Last weekend, Sara—who’s doing the same thing I am but in Banda Aceh—and I went to Taman Sari. I wanted to see the parts Wikipedia told me I’d missed (the underground mosque) and she hadn’t been here long enough to contradict me.
On our way there, I explained that there would be people who would want to be our guides and that she should just say no. So, of course, I ended up talking to one of them and letting him show us around. He was somewhat impressed to find that I spoke (a bit) of Indonesian, and we proceeded to have a conversation in a mix of English and Indonesian. Much to my surprise, I understood a fair amount of what he said.

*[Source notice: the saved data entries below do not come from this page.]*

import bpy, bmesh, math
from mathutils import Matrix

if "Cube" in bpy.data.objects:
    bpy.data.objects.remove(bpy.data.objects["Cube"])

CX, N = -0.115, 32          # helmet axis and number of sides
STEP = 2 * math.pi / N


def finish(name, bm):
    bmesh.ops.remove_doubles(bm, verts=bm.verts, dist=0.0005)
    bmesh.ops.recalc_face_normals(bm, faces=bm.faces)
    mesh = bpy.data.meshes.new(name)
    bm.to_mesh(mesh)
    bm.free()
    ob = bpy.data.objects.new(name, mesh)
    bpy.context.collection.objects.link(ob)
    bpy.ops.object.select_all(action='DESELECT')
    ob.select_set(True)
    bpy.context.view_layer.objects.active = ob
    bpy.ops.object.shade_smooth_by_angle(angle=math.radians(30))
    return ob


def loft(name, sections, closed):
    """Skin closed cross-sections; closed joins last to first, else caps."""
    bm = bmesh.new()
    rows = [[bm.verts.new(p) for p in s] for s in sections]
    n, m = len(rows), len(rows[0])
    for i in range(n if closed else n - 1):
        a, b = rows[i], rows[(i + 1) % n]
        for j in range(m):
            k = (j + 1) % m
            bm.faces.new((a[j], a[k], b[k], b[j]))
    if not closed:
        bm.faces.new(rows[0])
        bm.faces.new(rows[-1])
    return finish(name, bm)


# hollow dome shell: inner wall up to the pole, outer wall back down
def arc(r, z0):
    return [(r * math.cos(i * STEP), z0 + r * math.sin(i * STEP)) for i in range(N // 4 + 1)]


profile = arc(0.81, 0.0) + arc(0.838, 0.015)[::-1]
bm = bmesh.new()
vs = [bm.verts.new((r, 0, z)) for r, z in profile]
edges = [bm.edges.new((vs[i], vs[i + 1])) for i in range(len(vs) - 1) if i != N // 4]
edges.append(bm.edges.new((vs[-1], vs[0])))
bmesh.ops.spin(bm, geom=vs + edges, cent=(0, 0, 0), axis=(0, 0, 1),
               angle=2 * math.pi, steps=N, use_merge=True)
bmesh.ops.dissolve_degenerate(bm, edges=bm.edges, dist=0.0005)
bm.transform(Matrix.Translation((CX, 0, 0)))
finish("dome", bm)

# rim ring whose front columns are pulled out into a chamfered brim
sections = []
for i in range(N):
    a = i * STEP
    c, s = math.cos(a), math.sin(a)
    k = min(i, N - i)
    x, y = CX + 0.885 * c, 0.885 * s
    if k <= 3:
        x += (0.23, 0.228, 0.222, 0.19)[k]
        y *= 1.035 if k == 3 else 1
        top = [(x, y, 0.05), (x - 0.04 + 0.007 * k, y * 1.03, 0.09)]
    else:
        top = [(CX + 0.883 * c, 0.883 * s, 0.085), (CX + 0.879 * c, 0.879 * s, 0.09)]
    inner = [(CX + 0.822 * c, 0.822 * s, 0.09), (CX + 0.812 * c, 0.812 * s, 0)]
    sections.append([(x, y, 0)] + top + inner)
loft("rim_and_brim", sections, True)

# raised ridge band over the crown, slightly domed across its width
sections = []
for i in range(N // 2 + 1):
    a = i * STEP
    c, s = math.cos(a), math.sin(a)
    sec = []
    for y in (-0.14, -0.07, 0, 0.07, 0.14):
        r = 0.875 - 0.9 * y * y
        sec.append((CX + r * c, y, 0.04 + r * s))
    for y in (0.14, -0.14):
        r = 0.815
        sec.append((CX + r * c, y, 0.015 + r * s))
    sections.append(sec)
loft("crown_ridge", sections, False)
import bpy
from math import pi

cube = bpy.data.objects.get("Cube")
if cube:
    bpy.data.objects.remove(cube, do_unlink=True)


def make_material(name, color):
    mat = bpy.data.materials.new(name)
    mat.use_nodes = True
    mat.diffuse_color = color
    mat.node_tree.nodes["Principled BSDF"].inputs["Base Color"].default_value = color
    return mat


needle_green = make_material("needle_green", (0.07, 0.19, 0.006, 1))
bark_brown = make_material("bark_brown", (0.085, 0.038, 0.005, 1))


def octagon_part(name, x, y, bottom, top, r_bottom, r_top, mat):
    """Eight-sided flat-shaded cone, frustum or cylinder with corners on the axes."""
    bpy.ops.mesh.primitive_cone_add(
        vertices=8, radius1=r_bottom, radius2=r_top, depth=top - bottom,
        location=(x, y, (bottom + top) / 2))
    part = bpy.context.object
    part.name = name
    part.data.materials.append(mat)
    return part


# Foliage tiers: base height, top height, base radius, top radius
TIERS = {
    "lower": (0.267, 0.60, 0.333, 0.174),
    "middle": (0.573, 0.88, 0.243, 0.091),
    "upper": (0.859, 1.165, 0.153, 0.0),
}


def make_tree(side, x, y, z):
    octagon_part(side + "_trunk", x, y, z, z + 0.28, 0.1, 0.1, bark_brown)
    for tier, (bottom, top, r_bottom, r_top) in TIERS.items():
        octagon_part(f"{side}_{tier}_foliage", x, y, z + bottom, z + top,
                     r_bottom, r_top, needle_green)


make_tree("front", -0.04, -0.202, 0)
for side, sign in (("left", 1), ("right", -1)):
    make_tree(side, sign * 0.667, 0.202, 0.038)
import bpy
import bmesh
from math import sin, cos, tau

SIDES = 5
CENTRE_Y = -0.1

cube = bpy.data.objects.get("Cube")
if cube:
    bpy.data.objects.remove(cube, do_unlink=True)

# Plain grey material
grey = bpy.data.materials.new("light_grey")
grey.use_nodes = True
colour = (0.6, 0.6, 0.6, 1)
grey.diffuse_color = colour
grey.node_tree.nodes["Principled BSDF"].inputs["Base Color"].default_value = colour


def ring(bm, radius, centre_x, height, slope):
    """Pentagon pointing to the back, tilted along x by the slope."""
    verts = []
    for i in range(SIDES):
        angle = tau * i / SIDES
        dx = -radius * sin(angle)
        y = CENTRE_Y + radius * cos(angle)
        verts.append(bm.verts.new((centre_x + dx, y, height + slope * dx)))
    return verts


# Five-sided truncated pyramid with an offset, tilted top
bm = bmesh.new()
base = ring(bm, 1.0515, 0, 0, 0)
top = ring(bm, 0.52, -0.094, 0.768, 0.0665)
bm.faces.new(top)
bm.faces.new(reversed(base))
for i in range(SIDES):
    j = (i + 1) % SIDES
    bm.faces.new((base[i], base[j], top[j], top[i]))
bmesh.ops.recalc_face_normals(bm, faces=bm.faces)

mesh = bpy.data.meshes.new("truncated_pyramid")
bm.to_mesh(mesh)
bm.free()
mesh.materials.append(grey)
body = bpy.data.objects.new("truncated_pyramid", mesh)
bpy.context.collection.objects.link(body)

The term ‘underground mosque’ is a bit misleading. However, now that I stop and think about it, that might just be a mistranslation on my part. The only time I heard it called this was when I was talking to my teacher and, strictly speaking, she was using a word better translated as ‘underneath.’ Underneath what was unclear to me, probably due to my lack of language skills.
At any rate, no matter what you call the mosque, it’s nice, especially if you’re into abandoned buildings. There are two floors, the top floor for the men to pray and the bottom floor for the women. The staircase between the floors is what really makes the building interesting. Three staircases meet at a platform halfway between the floors and a fourth staircase leads from there to the top floor. In the past, there was water surrounding the staircases so that people could wash before they prayed.
Our guide also said that there was a place on the first floor for Hindus to pray. At first I thought I hadn’t understood, so I questioned him at length. He continued to stand by the idea that, in the past, Muslims and Hindus prayed together, an idea that I liked but an idea that I still find suspect.
When I asked my teacher about it later she said, “Maybe he doesn’t know what he’s talking about.”